Kia Sorento 2.4 – The Korean People-Mover
One glance and you’ll be able to pinpoint the many Japanese and Korean SUVs (let’s not talk about the contis here shall we?) on the road. But for the one family man looking for the ideal utility vehicle for his family of more than 5, Kia offers just the right option.
Touted as one of the few 7-seater SUV in the market, the Kia Sorento shines when you’re looking for that large enough car for your family but for some reason, are not willing to invest in an MPV.
The second in its generation, the new Sorento adopts a much desired facelift from its predecessor, although I dare say you can’t spot the old ones on the road that easily anymore. This SUV packs on a muscular front facade, and towers above you easily at 1.73 metres.
Kia, following hot on the heels of the trend wagon, has included standard daytime running lights on the Sorento (or perhaps I should say, most of the cars in its line). The Sorento also comes standard with HID bulbs, ensuring clarity on the roads especially during night drives.
It being a family
car SUV, the Sorento comes equipped with a panoramic sunroof, which proves useful especially if you have kids. Alternatively, perhaps the sunroof would come in useful if you decided to star gaze.
You’d be surprised by the comfort level this 7-seater provides when you climb on board. Despite the overwhelming hugeness of the car, the Sorento makes you feel at home behind the wheel (or even in the front passenger seat).
And of course, what’s a top-of-range SUV without technology and functions such as your multi-function steering wheel and its controls? Similar to those found on the K5, the Sorento allows you to answer phone calls, adjust volume control, and select media channels all at the touch of your fingertips. Something becoming more and more common in the automotive world, though there are unfortunately still cars lacking such tidbits.
Seating at the 2nd row proved more comfortable than expected, with ample leg room despite the presence of a third row. And if you’re adventurous enough to provide your passengers entertainment during the journey, you could opt for the entertainment screens at the rear of the headrests, which comes fitted with wireless headphones for maximum entertainment!
Despite the fact that the 7-seater configuration leaves you with minimal boot space at the rear, the switch to a 5-seater would give you ample space for luggages. And if you require that little bit more, a tug on the 2nd row would give you enough space to lie flat in the Sorento!
There is, unfortunately, a down side to the boot compartment.

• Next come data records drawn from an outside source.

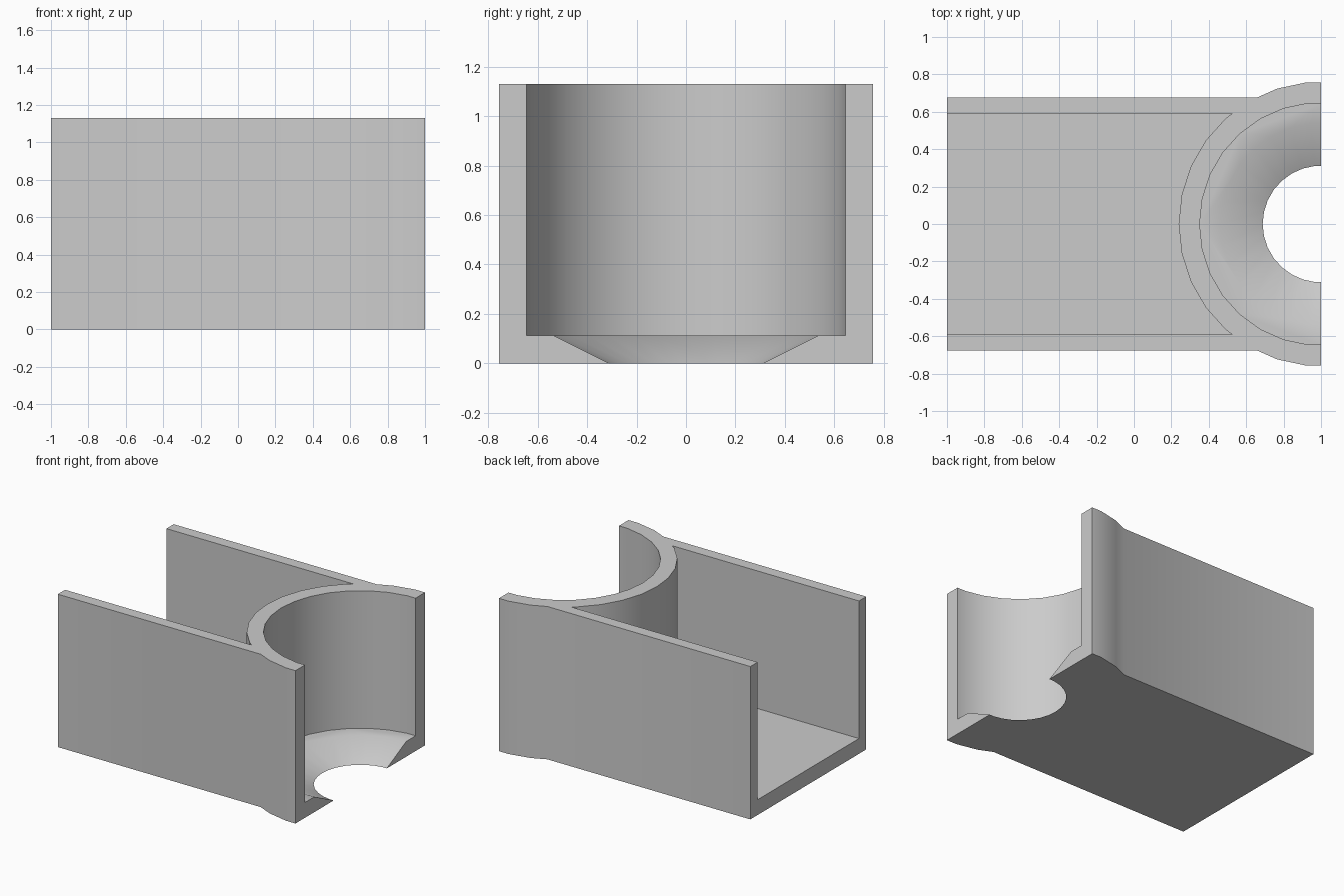
import bpy
import bmesh
from math import radians
from mathutils import Matrix, Vector

HEIGHT, FLOOR = 1.13, 0.113
WALL_OUT, WALL_IN = 0.677, 0.592
RING_OUT, RING_IN = 0.761, 0.649
HOLE_R, CONE_R = 0.312, 0.54
SEGMENTS = 30

cube = bpy.data.objects.get("Cube")
if cube:
    bpy.data.objects.remove(cube, do_unlink=True)


def make_object(name, bm):
    mesh = bpy.data.meshes.new(name)
    bm.to_mesh(mesh)
    bm.free()
    obj = bpy.data.objects.new(name, mesh)
    bpy.context.collection.objects.link(obj)
    return obj


def box(name, low, high):
    low, high = Vector(low), Vector(high)
    bm = bmesh.new()
    bmesh.ops.create_cube(bm, size=1, matrix=Matrix.Translation((low + high) / 2)
                          @ Matrix.Diagonal((*(high - low), 1)))
    return make_object(name, bm)


def round_part(name, r_low, r_high, z_low, z_high):
    """Cylinder or cone standing on the axis of the socket."""
    bm = bmesh.new()
    bmesh.ops.create_cone(bm, cap_ends=True, segments=SEGMENTS, radius1=r_low,
                          radius2=r_high, depth=z_high - z_low,
                          matrix=Matrix.Translation((1, 0, (z_low + z_high) / 2))
                          @ Matrix.Rotation(radians(90), 4, "Z"))
    return make_object(name, bm)


def combine(target, other, operation):
    mod = target.modifiers.new(operation, "BOOLEAN")
    mod.operation, mod.object, mod.solver = operation, other, "EXACT"
    bpy.context.view_layer.objects.active = target
    bpy.ops.object.modifier_apply(modifier=mod.name)
    bpy.data.objects.remove(other, do_unlink=True)


# Open channel with two side walls
holder = box("channel_holder", (-1, -WALL_OUT, 0), (1.2, WALL_OUT, HEIGHT))
combine(holder, box("channel_cutter", (-1.2, -WALL_IN, FLOOR),
                    (1.1, WALL_IN, HEIGHT + 0.2)), "DIFFERENCE")

# Round socket with a countersunk hole in its floor
combine(holder, round_part("socket", RING_OUT, RING_OUT, 0, HEIGHT), "UNION")
combine(holder, round_part("bore_cutter", RING_IN, RING_IN, FLOOR, HEIGHT + 0.2),
        "DIFFERENCE")
spread = (CONE_R - HOLE_R) / FLOOR * 0.05
combine(holder, round_part("cone_cutter", HOLE_R - spread, CONE_R + spread,
                           -0.05, FLOOR + 0.05), "DIFFERENCE")

# Slice the socket in half
combine(holder, box("slice_cutter", (1, -1, -0.5), (2.2, 1, HEIGHT + 0.5)),
        "DIFFERENCE")

# Merge flat regions
bm = bmesh.new()
bm.from_mesh(holder.data)
bmesh.ops.remove_doubles(bm, verts=bm.verts, dist=0.0002)
bmesh.ops.dissolve_limit(bm, angle_limit=radians(1), verts=bm.verts, edges=bm.edges)
bm.to_mesh(holder.data)
bm.free()

# Plain grey material
grey = bpy.data.materials.new("plain grey")
grey.use_nodes = True
colour = (0.6, 0.6, 0.6, 1)
grey.diffuse_color = colour
grey.node_tree.nodes["Principled BSDF"].inputs["Base Color"].default_value = colour
holder.data.materials.clear()
holder.data.materials.append(grey)

bpy.ops.object.select_all(action="DESELECT")
holder.select_set(True)
bpy.context.view_layer.objects.active = holder
bpy.ops.object.shade_smooth_by_angle(angle=radians(30))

While most SUVs provide a security shade to shelter/cover your belongings in the boot, the Sorento lacks this, exposing your barang barangs to whoever walking past the car.
And for those of you wondering about the seating space at the last row, I would say it’s ultimately dependent on your opinion and of course, height. I felt claustrophobic at the rear, although a kid would love the two armchair sized (well, at least to him) seats with its own personal air-con vent and control.
Pick up for the petrol variant was a little sluggish, and you’d need to plant your foot firmly before the 2.4 litre car roars to life. However, the fact that its 226 Nm of torque peaks at 3,750 rpm proves a little too slow for a car this size.
The 2.2 litre diesel variant, however, might see a better performance figure in the pick up aspect. Putting out the same 176 horses, the diesel plant produces 436 Nm of torque starting from just 1,800 rpm!
With its 6-speed automatic gearbox, the Sorento clocks between 6.8 to 8.6 litre per 100 km on paper, although judging from our fuel gauge, I dare say this might be too optimistic a figure.
To aid the driver in parking this 4.7 metre long car, Kia has introduced its Smart Parking Assist System (SPAS), which can automatically parallel-park your Sorento. All you have to do is just to control your accelerator and brake pedals, and leave the rest to technology. And unfortunately, it can only parallel-park itself, but not on our more-commonly-found perpendicular lots.
At $150,999, the 2.4 litre petrol variant might triumph over its direct competitor – the Hyundai Santa Fe. For those with the hunger for the extra oomph, the diesel variant, standing at 2.2 litres, goes for $10,000 more than the petrol sibling.
While the price tag(s) may feel slightly steep for a Korean brand, I’m pretty sure with Kia’s track record and improvements over the years, it might just be worth it for the perfect Japanese/Korean family SUV.
What I like:
- Spacious seats at the 2nd row
- Soft suspension – soft enough to even out the many potholes I went over
- Massive storage space if you flatten the 3rd (and even 2nd) row seats
What I don’t like:
- Unimpressive torque curve for the petrol variant
- No security shade at the rear for your stuff in the boot
- A little too pricey for a Korean SUV